Roth Lab Discovers New Tool to Study and Control Brain Circuits

Using a new ‘chemogenetic’ technique invented by Bryan Roth’s lab at UNC, scientists turn neurons ‘on’ and ‘off’ to demonstrate how brain circuits control behavior in mice. This unique tool – the first to result from the NIH BRAIN Initiative – will help scientists understand how to modulate neurons to more effectively treat diseases.

Roth Lab Discovers New Tool to Study and Control  Brain Circuits click to enlarge Bryan L Roth, MD, PhD
Roth lab has perfected a noninvasive "chemogenetic" technique that allows researchers to turn off a specific behavior in mice and then switch it back on.  The method they named KORD (k-opioid receptor DREADD) was funded by the NIH BRAIN Initiative  It works by targeting two different cell surface receptors of neurons that are responsible for triggering the specific chemical signals that control brain functions and complex behaviors.  The KORD technology will play a role in showing how brain circuits can be more effectively targeted to treat human disease.
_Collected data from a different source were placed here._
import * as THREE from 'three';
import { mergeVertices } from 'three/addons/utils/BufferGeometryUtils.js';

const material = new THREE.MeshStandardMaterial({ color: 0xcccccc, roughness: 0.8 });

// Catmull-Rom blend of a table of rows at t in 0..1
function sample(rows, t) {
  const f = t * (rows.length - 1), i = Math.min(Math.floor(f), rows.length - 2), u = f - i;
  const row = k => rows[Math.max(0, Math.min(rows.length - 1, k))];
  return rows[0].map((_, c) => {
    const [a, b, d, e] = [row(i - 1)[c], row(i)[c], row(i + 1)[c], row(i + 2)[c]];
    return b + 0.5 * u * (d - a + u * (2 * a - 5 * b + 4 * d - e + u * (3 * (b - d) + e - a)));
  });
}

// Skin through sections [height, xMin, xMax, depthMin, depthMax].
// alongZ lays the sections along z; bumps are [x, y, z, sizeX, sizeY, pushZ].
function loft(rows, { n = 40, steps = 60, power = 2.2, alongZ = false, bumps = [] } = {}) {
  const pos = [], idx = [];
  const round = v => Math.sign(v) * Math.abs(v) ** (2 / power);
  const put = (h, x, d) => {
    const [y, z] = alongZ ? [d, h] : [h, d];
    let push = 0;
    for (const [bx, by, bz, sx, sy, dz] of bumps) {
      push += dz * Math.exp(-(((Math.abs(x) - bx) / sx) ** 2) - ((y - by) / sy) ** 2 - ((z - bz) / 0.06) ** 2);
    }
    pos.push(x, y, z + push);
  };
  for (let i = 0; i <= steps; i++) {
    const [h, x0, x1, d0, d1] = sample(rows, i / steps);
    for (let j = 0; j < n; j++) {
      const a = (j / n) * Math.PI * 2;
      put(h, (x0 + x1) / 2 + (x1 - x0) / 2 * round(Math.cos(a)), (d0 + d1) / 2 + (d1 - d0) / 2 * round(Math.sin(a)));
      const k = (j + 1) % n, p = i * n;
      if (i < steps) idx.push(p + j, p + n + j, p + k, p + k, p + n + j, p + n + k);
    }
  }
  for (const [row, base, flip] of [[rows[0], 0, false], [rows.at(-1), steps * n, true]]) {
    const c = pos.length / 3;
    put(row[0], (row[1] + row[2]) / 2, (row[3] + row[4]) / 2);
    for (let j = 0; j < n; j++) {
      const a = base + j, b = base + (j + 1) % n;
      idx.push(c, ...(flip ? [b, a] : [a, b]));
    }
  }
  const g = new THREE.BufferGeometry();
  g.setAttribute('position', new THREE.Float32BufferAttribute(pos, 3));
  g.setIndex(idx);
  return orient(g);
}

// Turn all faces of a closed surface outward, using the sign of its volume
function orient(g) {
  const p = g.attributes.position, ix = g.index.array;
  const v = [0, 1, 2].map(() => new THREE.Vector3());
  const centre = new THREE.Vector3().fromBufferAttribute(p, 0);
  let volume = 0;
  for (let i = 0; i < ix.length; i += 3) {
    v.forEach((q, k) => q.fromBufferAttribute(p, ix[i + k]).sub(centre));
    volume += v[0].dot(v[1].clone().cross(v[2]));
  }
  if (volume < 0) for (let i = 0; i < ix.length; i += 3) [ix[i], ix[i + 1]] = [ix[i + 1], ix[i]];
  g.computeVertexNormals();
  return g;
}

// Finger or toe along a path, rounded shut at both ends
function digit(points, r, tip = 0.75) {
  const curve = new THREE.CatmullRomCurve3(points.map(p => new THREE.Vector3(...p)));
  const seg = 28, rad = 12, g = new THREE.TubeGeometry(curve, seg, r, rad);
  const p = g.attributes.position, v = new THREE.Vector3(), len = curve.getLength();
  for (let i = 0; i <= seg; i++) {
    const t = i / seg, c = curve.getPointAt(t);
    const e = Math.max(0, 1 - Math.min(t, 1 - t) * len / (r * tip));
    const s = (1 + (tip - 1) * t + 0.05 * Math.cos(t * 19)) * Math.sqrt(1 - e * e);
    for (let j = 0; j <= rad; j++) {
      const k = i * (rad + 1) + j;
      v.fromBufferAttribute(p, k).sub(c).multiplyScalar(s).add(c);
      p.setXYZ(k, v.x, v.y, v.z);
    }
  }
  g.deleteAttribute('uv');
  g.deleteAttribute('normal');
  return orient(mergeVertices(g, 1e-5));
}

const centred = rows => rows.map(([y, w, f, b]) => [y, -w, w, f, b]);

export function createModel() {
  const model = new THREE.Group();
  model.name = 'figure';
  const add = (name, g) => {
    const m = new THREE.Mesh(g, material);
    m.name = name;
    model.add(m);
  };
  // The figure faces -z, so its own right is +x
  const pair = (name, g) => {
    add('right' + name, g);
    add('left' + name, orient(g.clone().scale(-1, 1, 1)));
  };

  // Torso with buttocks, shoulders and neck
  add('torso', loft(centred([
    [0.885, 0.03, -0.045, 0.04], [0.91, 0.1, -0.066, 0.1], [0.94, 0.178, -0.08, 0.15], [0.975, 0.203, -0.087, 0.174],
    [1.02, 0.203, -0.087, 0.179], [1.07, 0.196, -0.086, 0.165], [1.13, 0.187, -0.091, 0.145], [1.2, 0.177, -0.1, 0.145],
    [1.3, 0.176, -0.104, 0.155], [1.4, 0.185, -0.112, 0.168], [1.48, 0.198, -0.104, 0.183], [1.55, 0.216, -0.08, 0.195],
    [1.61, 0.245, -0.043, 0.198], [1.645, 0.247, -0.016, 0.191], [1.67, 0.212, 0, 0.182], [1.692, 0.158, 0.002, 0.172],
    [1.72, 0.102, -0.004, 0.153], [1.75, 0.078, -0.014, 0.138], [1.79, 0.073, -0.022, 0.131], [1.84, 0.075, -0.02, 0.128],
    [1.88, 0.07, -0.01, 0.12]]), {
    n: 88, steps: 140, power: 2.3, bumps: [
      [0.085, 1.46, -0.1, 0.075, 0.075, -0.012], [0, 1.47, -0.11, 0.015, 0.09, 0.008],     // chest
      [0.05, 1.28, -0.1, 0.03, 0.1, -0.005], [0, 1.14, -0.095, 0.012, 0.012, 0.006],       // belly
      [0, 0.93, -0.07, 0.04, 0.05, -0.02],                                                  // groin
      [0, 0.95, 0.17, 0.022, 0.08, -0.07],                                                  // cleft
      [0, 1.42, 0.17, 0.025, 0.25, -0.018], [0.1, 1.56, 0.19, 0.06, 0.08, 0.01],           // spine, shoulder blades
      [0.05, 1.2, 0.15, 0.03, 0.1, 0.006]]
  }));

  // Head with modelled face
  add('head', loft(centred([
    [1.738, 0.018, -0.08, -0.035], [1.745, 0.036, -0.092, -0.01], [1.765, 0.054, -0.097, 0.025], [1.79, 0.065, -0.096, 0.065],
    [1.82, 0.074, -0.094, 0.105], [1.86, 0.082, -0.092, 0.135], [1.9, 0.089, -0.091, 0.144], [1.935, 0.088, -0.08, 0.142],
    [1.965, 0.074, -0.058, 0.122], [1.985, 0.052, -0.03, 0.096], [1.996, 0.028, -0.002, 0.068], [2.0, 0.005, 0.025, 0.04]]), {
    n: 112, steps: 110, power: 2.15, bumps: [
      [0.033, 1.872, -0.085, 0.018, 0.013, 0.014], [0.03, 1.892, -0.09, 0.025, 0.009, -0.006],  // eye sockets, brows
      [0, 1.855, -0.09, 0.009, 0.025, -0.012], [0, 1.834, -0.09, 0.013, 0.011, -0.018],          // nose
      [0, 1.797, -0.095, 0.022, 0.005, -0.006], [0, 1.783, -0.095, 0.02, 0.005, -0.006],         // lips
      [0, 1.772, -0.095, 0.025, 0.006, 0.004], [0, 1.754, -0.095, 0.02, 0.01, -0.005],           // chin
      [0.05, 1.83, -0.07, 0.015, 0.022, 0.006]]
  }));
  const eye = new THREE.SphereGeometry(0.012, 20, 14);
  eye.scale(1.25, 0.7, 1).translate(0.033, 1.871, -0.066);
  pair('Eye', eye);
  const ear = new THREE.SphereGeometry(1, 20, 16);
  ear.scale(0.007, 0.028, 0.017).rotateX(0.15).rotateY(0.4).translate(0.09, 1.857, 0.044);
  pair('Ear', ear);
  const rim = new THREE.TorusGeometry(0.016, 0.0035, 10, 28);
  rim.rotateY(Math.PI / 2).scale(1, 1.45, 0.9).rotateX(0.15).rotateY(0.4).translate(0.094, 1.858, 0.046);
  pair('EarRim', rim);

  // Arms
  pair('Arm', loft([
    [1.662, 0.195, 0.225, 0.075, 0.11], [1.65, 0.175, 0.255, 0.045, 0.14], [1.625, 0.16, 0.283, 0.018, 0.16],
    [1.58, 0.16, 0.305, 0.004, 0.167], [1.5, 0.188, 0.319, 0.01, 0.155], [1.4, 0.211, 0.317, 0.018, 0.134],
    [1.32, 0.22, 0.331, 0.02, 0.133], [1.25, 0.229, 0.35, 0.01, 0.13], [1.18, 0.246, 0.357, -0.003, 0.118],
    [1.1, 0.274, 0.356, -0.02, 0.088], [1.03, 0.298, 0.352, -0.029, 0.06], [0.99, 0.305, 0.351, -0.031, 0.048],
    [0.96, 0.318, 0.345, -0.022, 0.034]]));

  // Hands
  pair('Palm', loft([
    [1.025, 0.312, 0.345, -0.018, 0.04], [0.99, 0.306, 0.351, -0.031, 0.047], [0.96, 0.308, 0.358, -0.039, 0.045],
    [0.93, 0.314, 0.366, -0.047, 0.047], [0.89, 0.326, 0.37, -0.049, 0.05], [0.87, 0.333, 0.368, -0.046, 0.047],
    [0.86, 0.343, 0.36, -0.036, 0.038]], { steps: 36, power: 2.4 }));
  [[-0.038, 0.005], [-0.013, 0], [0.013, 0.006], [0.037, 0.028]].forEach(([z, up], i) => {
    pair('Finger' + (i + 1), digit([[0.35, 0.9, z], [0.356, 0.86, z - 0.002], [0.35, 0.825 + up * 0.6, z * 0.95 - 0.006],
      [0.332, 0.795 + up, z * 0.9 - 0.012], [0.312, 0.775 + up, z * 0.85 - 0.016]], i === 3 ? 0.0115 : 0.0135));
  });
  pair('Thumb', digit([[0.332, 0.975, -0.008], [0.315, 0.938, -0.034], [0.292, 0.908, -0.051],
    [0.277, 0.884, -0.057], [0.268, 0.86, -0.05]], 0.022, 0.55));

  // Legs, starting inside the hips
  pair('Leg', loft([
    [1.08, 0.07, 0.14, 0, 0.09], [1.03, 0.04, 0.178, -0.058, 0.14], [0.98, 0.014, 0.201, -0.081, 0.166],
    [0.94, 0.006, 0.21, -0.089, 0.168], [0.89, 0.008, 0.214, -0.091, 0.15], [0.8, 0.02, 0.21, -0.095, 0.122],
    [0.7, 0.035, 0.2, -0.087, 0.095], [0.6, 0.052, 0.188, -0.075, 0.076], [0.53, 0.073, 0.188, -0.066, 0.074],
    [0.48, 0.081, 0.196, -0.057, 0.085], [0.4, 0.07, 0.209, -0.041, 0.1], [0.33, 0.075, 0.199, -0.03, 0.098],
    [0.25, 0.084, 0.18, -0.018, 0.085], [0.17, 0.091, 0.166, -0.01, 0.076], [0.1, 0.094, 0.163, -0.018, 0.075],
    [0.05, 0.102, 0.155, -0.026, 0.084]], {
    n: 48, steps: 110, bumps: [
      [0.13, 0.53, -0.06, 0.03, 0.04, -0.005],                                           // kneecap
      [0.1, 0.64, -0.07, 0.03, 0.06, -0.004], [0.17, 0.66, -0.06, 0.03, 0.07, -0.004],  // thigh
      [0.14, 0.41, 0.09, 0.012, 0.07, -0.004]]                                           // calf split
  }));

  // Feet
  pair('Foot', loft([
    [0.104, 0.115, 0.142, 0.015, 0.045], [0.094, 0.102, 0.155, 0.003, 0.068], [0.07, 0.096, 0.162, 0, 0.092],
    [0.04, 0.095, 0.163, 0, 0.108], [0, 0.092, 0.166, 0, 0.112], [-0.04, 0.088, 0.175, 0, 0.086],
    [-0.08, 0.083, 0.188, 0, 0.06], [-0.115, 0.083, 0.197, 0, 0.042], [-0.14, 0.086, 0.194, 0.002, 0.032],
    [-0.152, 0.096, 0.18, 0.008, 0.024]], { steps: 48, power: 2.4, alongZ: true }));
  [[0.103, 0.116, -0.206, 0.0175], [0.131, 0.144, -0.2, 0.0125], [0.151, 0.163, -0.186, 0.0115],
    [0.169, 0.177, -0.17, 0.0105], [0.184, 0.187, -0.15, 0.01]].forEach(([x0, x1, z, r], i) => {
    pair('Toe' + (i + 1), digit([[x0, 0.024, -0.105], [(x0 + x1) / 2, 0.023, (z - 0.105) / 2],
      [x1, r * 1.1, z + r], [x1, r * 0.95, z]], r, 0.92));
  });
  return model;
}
For more information, visit the UNC School of Medicine Newsroom.